I want to hear from you now. Tell me your thoughts on wool! Give us your advice! Ask your questions too, and hopefully a felting pro will take us under her (or his!) wing :)

6 comments:

Jilly said...

Hi there

I'v heard the word lanolized in connection with wool sweaters - can anyone explain what this means?

Resweater said...

I can! Lanolin is something that sheep produce naturally. When you add lanolin back in wool it makes it nearly waterproof. You can buy straight lanolin, & add it to your wash, or there are wool washes that already have the lanolin added in. My son wears wool longies at night over his cloth diapers, which are wool pants made from sweaters. When they are lanolized they don't leak if he wets.
Sorry if this is too much information, but Wool is naturally antibacterial, so they can be used many times between washes without having any smell at all. When it gets wet you can just dry it out.
I also believe lanolin makes the wool softer. I love the smell of freshly lanolized wool!

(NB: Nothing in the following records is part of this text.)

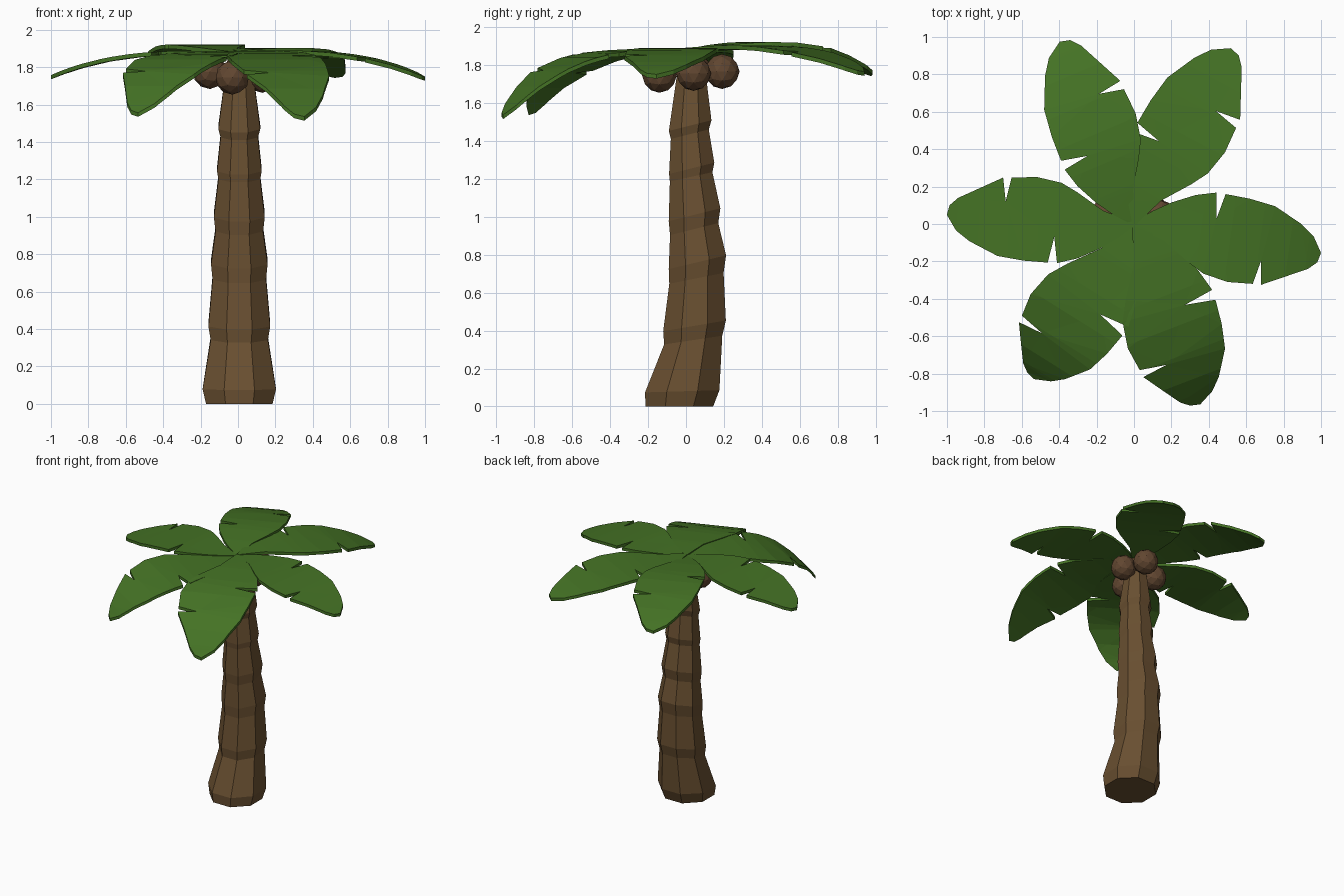
import bpy, bmesh, math
from mathutils import Vector, Matrix

if "Cube" in bpy.data.objects:
    bpy.data.objects.remove(bpy.data.objects["Cube"])


def material(name, rgb):
    m = bpy.data.materials.new(name)
    m.diffuse_color = (*rgb, 1)
    m.use_nodes = True
    m.node_tree.nodes["Principled BSDF"].inputs["Base Color"].default_value = m.diffuse_color
    return m


BARK = material("bark brown", (0.14, 0.078, 0.03))
LEAF = material("leaf green", (0.058, 0.168, 0.018))
SHELL = material("coconut brown", (0.12, 0.062, 0.03))


def finish(name, bm, mat):
    bmesh.ops.recalc_face_normals(bm, faces=bm.faces)
    me = bpy.data.meshes.new(name)
    bm.to_mesh(me)
    bm.free()
    me.materials.append(mat)
    ob = bpy.data.objects.new(name, me)
    bpy.context.collection.objects.link(ob)
    return ob


# Trunk: leaning eight-sided rings (centre y, z, half width, tilt)
RINGS = [(-.035, 0, .178, 0), (-.02, .08, .196, .03), (.038, .35, .153, .15),
         (.045, .425, .165, .17), (.055, .675, .143, .2), (.06, .76, .151, .24),
         (.043, .935, .127, .25), (.045, 1.01, .136, .25), (.027, 1.21, .112, .22),
         (.03, 1.255, .119, .25), (.02, 1.435, .1, .25), (.022, 1.48, .112, .25),
         (.027, 1.72, .08, .1), (.03, 1.85, .062, 0)]
bm = bmesh.new()
prev = None
for cy, z, w, tilt in RINGS:
    r = w / math.cos(math.pi / 8)
    ring = []
    for i in range(8):
        a = math.pi / 8 + i * math.pi / 4
        dy = r * math.sin(a)
        ring.append(bm.verts.new((.007 + r * math.cos(a), cy + dy, z + tilt * dy)))
    if prev:
        for i in range(8):
            j = (i + 1) % 8
            bm.faces.new((prev[i], prev[j], ring[j], ring[i]))
    else:
        bm.faces.new(ring)
    prev = ring
bm.faces.new(prev)
finish("trunk", bm, BARK)

# Frond outline with one torn notch on each side, growing along +x
OUTLINE = [(0, .01), (.1, .07), (.2, .115), (.33, .155), (.44, .168), (.44, .025),
           (.49, .16), (.62, .135), (.755, .095), (.895, 0), (.96, -.065),
           (1, -.155), (.98, -.205), (.93, -.24), (.68, -.325), (.68, -.195),
           (.635, -.32), (.5, -.31), (.37, -.265), (.29, -.205), (.16, -.09), (0, -.01)]
AXIS = Vector((.99, -.14, 0))


def frond(name, angle, s_in, s_out, z0, rise, drop):
    bm = bmesh.new()
    bm.faces.new([bm.verts.new((x, y, 0)) for x, y in OUTLINE])
    bmesh.ops.triangulate(bm, faces=bm.faces[:])
    for d in (.2, .36, .52, .68, .84, .94):
        bmesh.ops.bisect_plane(bm, geom=bm.verts[:] + bm.edges[:] + bm.faces[:],
                               plane_co=AXIS * d, plane_no=AXIS)
    for v in bm.verts:
        t = v.co.dot(AXIS)
        k = min(max((t - .44) / .56, 0), 1)
        v.co *= s_in + (s_out - s_in) * k
        v.co.z = z0 + rise * t - drop * t ** 3
    bmesh.ops.rotate(bm, verts=bm.verts, matrix=Matrix.Rotation(math.radians(angle), 3, 'Z'))
    bm.normal_update()
    # Give the blade its thickness below the top surface
    top = bm.faces[:]
    flip = [f for f in top if f.normal.z < 0]
    bmesh.ops.reverse_faces(bm, faces=flip)
    ext = bmesh.ops.extrude_face_region(bm, geom=top, use_keep_orig=True)["geom"]
    low = [g for g in ext if isinstance(g, bmesh.types.BMVert)]
    bmesh.ops.translate(bm, verts=low, vec=(0, 0, -.022))
    finish(name, bm, LEAF)


frond("frond_right", 0, 1.0, 1.0, 1.885, .03, .16)
frond("frond_back_right", 70, 1.05, 1.06, 1.89, .06, .18)
frond("frond_back_left", 121, 1.0, 1.04, 1.88, .14, .25)
frond("frond_left", 186, .98, .99, 1.882, .03, .15)
frond("frond_front_left", 246, 1.17, .975, 1.878, .02, .33)
frond("frond_front_right", 299, 1.16, 1.015, 1.888, .0, .34)

# Coconuts clustered under the crown
NUTS = {"front": (-.03, -.14, 1.745), "left": (-.15, .04, 1.775),
        "back": (.05, .19, 1.765), "right": (.13, .04, 1.755)}
for side, pos in NUTS.items():
    bm = bmesh.new()
    bmesh.ops.create_icosphere(bm, subdivisions=2, radius=.092,
                               matrix=Matrix.Translation(pos))
    finish("coconut_" + side, bm, SHELL)
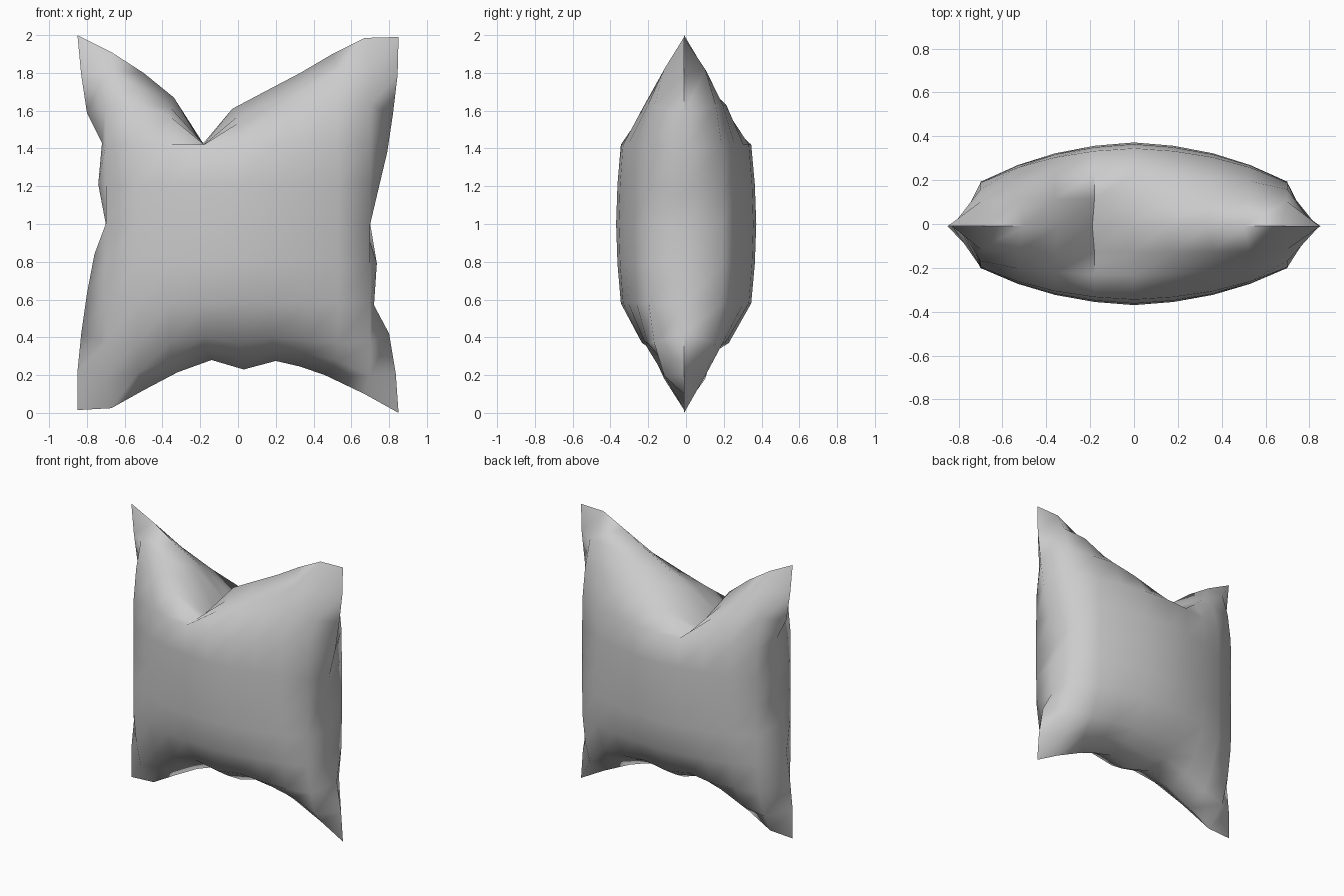
import bpy
import bmesh
import math

cube = bpy.data.objects.get("Cube")
if cube:
    bpy.data.objects.remove(cube, do_unlink=True)

N = 10
# Seam outline: x and z along the top and bottom, then the left-hand and right-hand edges
TOP = [(-.85, 2), (-.67, 1.91), (-.5, 1.8), (-.34, 1.67), (-.19, 1.42), (-.03, 1.61),
       (.14, 1.7), (.33, 1.8), (.5, 1.9), (.67, 1.985), (.85, 1.99)]
BOTTOM = [(-.85, .015), (-.67, .025), (-.5, .12), (-.32, .215), (-.14, .28), (.03, .23),
          (.2, .275), (.33, .245), (.46, .2), (.67, .1), (.85, 0)]
SIDE_A = [(-.85, .015), (-.85, .22), (-.83, .42), (-.8, .63), (-.76, .84), (-.7, 1),
          (-.74, 1.21), (-.72, 1.43), (-.8, 1.59), (-.83, 1.79), (-.85, 2)]
SIDE_B = [(.85, 0), (.835, .21), (.8, .42), (.72, .57), (.735, .79), (.675, .98),
          (.74, 1.17), (.79, 1.38), (.82, 1.58), (.845, 1.79), (.85, 1.99)]

# Cloth spacing and puffiness from an edge to the middle
COLUMNS = [.85, .7, .53, .36, .18, 0]
ROWS = [1, .82, .63, .42, .21, 0]
PUFF_X = [0, .53, .73, .87, .96, 1]
PUFF_Z = [0, .33, .62, .93, .98, 1]
SEAM_Y = -.01
FRONT, BACK = -.36, .382


def mirrored(table, i):
    """Read a half table as a signed one running over the whole grid."""
    return -table[i] if i <= N // 2 else table[N - i]


def cloth_point(i, j, depth):
    """Grid point of one panel; rows are squeezed together where the seam dips."""
    if j == 0 or j == N:
        x, z = (BOTTOM if j == 0 else TOP)[i]
        return x, SEAM_Y, z
    if i == 0 or i == N:
        x, z = (SIDE_A if i == 0 else SIDE_B)[j]
        return x, SEAM_Y, z
    di, dj = min(i, N - i), min(j, N - j)
    low, high = BOTTOM[i][1], TOP[i][1]
    low += .2 * dj * (1 - ROWS[3] - low)
    high += .2 * dj * (1 + ROWS[3] - high)
    z = min(max(1 + mirrored(ROWS, j), low), high)
    puff = (PUFF_X[di] ** -2 + PUFF_Z[dj] ** -2 - 1) ** -.5
    return mirrored(COLUMNS, i), SEAM_Y + depth * puff, z


# Two puffed panels joined along the seam
bm = bmesh.new()
for depth in (FRONT, BACK):
    grid = [[bm.verts.new(cloth_point(i, j, depth)) for i in range(N + 1)] for j in range(N + 1)]
    for j in range(N):
        for i in range(N):
            quad = [grid[j][i], grid[j][i + 1], grid[j + 1][i + 1], grid[j + 1][i]]
            bm.faces.new(quad if depth < 0 else quad[::-1])
bmesh.ops.remove_doubles(bm, verts=bm.verts[:], dist=.0005)
bmesh.ops.recalc_face_normals(bm, faces=bm.faces[:])
mesh = bpy.data.meshes.new("pillow")
bm.to_mesh(mesh)
bm.free()

pillow = bpy.data.objects.new("pillow", mesh)
bpy.context.collection.objects.link(pillow)

# Plain grey cloth
cloth = bpy.data.materials.new("grey_cloth")
cloth.use_nodes = True
cloth.diffuse_color = (.6, .6, .6, 1)
cloth.node_tree.nodes["Principled BSDF"].inputs["Base Color"].default_value = (.6, .6, .6, 1)
mesh.materials.append(cloth)

bpy.ops.object.select_all(action='DESELECT')
pillow.select_set(True)
bpy.context.view_layer.objects.active = pillow
bpy.ops.object.shade_smooth_by_angle(angle=math.radians(75))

Jody said...

No silk in a diaper cover... it will wick like cotton!

Resweater said...

Thanks Jody, that's really good to know!

Jilly said...

Thanks Jody

I'll see if I can find some at the hardware store. My berets are pretty waterproof when they've been felted but I'd like to give it a try.

Resweater said...

You can buy pure lanolin at pharmacies (nursing woman put it for their nipples), but it is cheaper to buy online. You use very little of it, so a little goes a long way. There are also "wool washes" that contain lanolin to save a step.